Home‎ > ‎

Binding loose sheets into a book

The Missouri Valley Wrench Club Newsletter typically prints somewhere between 100 - 120 pages annually. The newsletters as issued are double-sided photocopies stapled at the upper left hand corner.  If they receive a lot of handling, the outer sheets are likely to get worn or torn.

The first decision is whether to keep the newsletter back issues intact.  If "yes," then "how." 

Some people remove the staple and  use three-ring binders and "sheet protectors" to hold the sheets.  Eventually this gets bulky and expensive.

The Newsletter editor uses handmade "perfect bindings" to hold sets together.

The first ten years of the Newsletter form one volume roughly 5/8" thick.  Newsletters for 1992 - 1999 form a second volume approximately 1 1/4"  thick.  The third volume contains 2000 - 2003 newsletters, and three more volumes each hold three years' newsletters. 1982 - 2012; thirty-one years' run of newsletters occupies about 6 1/2" of shelf space.

The remainder of this page explains how these bindings were constructed, if anyone wants to duplicate this method of keeping newsletter sets intact.

(There are also several You Tube videos demonstrating various techniques for home-made perfect bindings.)

Editor's bookshelf with Newsletter back issues in blue covers.
Editor's bookshelf; Newsletter back issues in blue.

The first step is to assemble supplies and equipment.
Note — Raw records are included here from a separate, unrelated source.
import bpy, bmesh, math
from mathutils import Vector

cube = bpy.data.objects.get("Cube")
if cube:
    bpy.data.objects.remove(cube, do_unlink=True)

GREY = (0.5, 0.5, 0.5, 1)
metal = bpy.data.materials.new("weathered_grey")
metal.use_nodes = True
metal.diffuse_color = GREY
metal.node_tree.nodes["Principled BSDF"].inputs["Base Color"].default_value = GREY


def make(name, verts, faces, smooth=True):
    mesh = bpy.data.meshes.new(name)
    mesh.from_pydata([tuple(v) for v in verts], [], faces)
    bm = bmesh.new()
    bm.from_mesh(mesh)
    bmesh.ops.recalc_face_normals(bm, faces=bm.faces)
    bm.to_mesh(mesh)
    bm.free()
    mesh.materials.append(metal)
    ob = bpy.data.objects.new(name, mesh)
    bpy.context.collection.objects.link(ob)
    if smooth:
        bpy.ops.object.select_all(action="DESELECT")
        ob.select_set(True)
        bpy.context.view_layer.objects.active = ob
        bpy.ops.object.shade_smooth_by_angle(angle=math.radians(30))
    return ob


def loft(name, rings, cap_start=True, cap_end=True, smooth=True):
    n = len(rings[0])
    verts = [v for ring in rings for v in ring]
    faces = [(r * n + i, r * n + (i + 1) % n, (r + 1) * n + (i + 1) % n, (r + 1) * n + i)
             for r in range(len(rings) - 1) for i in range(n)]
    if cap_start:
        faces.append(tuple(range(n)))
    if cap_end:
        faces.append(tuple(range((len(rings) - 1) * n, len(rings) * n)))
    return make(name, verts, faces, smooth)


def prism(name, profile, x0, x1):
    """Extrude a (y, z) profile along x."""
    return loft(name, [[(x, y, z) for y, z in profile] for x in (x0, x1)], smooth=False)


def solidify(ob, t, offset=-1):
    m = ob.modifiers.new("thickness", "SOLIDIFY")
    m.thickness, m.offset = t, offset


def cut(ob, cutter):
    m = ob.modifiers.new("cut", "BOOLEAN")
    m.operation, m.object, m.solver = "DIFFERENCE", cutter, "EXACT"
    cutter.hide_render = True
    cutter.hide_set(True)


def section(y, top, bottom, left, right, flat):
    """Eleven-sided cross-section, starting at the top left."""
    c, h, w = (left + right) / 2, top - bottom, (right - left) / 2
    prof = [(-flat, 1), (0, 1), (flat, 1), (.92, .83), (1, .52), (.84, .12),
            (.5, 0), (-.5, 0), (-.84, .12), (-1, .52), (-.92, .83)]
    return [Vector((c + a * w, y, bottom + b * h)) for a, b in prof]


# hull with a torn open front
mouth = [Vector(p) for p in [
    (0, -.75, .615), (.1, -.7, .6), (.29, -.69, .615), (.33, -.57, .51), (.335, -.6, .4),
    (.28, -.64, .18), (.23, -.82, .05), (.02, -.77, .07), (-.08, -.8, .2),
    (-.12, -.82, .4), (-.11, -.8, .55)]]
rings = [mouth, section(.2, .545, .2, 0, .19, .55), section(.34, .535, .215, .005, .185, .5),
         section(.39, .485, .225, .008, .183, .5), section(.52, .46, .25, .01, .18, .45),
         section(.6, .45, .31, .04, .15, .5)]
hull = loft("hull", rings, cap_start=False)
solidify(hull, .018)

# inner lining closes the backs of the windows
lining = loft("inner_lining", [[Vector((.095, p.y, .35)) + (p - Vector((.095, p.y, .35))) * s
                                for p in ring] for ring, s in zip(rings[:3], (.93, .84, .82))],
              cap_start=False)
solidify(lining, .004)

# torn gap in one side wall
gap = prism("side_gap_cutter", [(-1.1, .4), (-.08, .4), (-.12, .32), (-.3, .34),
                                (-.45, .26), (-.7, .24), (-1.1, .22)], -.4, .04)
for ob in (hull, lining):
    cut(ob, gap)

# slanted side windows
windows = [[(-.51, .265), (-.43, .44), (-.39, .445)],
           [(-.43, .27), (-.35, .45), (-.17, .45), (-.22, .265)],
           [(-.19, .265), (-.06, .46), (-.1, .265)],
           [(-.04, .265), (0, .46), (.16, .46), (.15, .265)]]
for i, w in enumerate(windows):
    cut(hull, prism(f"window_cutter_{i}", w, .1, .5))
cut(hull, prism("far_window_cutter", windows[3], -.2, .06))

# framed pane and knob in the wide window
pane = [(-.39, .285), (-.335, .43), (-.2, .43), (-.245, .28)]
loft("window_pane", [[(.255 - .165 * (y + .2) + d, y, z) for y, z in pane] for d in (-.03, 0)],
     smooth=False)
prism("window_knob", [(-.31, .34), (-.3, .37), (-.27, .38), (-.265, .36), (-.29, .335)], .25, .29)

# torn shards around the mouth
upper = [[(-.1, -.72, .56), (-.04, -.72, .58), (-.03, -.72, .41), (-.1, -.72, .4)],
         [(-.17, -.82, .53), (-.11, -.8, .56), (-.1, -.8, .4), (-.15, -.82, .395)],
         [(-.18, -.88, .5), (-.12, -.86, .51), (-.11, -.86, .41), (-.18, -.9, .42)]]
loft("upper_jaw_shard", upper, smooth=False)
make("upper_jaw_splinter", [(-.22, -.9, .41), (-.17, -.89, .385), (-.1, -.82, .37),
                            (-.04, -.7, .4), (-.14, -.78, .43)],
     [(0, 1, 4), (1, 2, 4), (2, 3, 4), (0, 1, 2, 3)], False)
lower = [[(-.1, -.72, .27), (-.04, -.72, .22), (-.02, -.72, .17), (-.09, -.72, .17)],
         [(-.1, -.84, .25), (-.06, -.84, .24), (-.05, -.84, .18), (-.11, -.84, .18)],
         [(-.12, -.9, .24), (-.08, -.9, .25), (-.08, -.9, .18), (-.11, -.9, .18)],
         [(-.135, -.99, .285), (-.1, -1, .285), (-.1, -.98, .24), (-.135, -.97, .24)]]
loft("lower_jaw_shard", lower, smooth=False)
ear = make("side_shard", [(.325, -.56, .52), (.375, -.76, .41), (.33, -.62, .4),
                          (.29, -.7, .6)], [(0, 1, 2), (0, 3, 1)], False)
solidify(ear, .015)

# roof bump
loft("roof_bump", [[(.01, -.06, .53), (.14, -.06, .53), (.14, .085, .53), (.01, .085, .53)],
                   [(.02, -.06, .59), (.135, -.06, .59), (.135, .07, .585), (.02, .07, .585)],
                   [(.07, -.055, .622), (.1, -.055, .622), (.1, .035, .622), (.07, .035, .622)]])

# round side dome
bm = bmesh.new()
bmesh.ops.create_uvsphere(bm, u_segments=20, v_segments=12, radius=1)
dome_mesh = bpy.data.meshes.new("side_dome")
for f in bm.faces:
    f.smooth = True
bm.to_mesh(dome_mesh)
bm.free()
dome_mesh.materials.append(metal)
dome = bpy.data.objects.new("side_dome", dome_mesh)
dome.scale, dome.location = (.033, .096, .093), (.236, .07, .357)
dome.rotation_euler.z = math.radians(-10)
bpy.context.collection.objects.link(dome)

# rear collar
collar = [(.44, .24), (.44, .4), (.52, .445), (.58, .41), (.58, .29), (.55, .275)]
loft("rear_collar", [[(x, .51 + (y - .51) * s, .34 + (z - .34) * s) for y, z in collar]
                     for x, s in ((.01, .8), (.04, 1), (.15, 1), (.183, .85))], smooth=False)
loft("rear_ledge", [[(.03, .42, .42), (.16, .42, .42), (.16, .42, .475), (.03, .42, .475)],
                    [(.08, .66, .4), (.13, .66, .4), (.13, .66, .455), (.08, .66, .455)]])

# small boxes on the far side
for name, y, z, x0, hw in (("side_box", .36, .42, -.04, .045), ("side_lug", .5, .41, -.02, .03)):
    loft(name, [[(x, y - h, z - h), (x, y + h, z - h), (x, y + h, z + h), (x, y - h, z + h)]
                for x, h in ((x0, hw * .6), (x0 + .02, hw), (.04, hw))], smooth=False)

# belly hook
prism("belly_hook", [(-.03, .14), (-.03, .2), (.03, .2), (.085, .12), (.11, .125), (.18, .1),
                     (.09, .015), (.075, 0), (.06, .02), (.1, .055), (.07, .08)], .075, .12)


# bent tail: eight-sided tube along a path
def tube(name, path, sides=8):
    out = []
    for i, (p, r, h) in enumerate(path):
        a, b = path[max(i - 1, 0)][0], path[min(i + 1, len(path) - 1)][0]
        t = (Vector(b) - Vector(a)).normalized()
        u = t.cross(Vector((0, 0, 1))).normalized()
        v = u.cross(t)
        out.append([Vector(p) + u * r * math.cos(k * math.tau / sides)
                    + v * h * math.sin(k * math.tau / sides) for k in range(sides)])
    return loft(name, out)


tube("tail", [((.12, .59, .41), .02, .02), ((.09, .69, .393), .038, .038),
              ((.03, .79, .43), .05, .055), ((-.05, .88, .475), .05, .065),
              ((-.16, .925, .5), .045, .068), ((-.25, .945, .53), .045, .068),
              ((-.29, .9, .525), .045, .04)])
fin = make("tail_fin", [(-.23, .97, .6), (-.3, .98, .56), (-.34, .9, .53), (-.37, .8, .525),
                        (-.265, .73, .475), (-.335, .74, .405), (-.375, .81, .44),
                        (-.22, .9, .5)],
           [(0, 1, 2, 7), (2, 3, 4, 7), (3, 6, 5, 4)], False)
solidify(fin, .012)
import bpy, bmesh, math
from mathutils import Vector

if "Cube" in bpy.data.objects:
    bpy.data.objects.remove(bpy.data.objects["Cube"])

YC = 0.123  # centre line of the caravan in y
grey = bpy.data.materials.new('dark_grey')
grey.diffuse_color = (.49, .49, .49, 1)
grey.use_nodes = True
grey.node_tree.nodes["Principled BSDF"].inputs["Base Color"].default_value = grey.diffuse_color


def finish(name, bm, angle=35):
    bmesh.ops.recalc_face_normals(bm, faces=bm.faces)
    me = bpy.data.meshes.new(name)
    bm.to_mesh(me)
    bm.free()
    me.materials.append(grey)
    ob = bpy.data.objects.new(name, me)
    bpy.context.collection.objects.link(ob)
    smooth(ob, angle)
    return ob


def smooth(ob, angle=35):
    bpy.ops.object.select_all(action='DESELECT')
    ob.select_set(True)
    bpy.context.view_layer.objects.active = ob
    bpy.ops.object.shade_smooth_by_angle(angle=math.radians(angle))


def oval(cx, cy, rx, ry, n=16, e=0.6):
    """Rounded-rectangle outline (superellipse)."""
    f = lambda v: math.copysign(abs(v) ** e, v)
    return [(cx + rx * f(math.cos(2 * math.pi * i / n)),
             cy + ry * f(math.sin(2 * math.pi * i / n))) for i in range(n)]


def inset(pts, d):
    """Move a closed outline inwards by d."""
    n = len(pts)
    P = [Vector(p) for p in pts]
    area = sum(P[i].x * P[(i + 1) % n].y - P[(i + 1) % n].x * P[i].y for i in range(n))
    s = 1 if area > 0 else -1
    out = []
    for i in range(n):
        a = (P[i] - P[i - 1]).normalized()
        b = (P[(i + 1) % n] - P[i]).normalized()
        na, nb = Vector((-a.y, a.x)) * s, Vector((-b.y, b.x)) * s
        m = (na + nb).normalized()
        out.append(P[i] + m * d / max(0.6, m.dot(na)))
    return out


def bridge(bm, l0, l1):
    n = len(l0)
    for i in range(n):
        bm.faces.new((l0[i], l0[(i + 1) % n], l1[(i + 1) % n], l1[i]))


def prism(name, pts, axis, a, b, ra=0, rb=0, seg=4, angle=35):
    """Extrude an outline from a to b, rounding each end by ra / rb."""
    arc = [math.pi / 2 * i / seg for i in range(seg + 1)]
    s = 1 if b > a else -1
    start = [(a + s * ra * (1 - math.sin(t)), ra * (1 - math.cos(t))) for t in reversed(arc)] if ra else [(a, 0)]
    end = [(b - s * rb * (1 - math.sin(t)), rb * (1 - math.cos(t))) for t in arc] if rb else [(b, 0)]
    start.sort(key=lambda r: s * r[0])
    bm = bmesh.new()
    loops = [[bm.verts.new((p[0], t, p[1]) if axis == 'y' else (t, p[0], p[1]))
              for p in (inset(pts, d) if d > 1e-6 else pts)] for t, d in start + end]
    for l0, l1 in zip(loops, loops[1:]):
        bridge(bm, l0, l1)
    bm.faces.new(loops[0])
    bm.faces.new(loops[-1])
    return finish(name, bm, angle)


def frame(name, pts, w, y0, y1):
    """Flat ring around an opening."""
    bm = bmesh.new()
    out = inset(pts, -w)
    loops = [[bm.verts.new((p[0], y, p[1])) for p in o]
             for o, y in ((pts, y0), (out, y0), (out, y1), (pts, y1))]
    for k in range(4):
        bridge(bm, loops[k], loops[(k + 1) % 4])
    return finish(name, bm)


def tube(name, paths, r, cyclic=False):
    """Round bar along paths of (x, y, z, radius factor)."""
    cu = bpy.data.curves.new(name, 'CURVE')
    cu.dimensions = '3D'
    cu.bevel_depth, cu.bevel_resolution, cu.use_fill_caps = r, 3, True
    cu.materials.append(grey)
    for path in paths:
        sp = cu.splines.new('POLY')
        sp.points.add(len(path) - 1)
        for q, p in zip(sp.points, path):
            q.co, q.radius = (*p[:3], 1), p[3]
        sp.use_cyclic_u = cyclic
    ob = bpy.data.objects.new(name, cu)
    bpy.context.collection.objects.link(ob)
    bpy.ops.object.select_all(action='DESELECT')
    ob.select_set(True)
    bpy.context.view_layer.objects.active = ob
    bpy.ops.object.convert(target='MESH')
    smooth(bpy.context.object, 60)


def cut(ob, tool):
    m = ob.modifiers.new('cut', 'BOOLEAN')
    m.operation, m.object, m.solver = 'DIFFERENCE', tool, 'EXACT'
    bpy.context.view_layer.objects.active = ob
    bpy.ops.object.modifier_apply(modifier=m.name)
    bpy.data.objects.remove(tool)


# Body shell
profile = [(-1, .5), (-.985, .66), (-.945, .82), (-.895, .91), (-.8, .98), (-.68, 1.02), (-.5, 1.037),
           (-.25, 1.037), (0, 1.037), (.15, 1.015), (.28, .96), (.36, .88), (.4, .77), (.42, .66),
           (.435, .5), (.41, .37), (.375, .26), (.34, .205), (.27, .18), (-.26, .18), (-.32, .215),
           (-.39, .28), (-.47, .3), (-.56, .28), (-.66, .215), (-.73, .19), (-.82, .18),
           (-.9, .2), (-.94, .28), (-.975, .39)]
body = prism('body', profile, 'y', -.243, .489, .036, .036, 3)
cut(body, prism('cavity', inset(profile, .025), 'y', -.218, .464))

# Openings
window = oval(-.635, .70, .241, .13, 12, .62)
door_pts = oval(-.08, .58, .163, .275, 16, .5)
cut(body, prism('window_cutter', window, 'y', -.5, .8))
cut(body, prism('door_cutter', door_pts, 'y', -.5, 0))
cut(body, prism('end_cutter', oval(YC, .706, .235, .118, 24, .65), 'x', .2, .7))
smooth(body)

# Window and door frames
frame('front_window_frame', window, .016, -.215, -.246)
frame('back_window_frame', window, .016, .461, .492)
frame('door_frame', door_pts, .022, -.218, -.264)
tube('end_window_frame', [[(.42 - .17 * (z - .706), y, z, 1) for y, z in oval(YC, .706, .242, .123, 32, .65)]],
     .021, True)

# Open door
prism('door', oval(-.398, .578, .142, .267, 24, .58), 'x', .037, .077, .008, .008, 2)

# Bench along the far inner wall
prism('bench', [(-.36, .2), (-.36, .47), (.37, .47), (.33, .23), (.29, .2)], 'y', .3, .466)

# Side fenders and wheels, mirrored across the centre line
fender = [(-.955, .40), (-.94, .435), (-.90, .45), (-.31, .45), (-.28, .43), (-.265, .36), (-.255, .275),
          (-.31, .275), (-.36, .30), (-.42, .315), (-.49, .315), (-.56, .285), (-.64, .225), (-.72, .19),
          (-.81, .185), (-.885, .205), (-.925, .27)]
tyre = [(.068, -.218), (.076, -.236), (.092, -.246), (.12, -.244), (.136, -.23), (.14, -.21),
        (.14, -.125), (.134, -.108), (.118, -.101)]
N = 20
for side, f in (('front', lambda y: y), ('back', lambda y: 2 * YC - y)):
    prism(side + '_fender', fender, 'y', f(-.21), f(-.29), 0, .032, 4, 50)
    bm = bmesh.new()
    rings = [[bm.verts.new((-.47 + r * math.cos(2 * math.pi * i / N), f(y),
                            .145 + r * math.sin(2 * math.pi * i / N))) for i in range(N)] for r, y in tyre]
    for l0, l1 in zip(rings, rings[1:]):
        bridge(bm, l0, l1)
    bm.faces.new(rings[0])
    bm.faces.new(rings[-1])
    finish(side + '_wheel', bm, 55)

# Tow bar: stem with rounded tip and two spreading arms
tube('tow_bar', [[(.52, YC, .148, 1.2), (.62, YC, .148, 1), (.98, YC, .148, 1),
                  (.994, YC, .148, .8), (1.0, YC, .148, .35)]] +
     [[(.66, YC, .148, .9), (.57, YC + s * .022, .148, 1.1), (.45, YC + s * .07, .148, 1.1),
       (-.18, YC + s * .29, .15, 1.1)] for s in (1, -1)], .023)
The process laid out here uses
  • a flexible polyvinyl acetate adhesive (e.g. Elmer's Craft Glue) -- I don't know if "hot melt" is flexible enough.
  • fabric ( muslin, an old cotton bed sheet or shirt, etc. -- traditional book binding used linen )
  • good quality blank paper for "end sheets," the hollow that allows the back to flex, and the inside surface of the covers
  • cardboard to form the "hard" covers -- I've used cardboard from cereal boxes or the boxes that held 100 9" x 12" manilla envelopes --- something decent quality and stiffer than poster board
  • high quality clear self-adhesive plastic laminate for the outside covering -- or alternately fabric such as the color fabric of a weight used by quilters - plastic is easier to keep clean -- I've used vinyl surface wallpaper to put a cover on an old hymnal
  • some type of clamp to hold the block of loose sheets together initially and to hold the final binding flat while the glue cures -- a woodworker's bench vise might work if wide and deep enough -- I use two woodworking "Jorgenson" type hand screw clamps and two pieces of 3/4" plywood because they can be adjusted to distribute pressure over a wide area
  • some type of "burnish" to get a good bond between the plastic laminate and underlying paper, and between glued paper sheets and underlying cardboard. A stiff ruler works if the edge is not too sharp. The bookbinding trade has a tool traditionally called a "bone folder" that has rounded edges and is roughly 6" - 7" long.

To be continued ---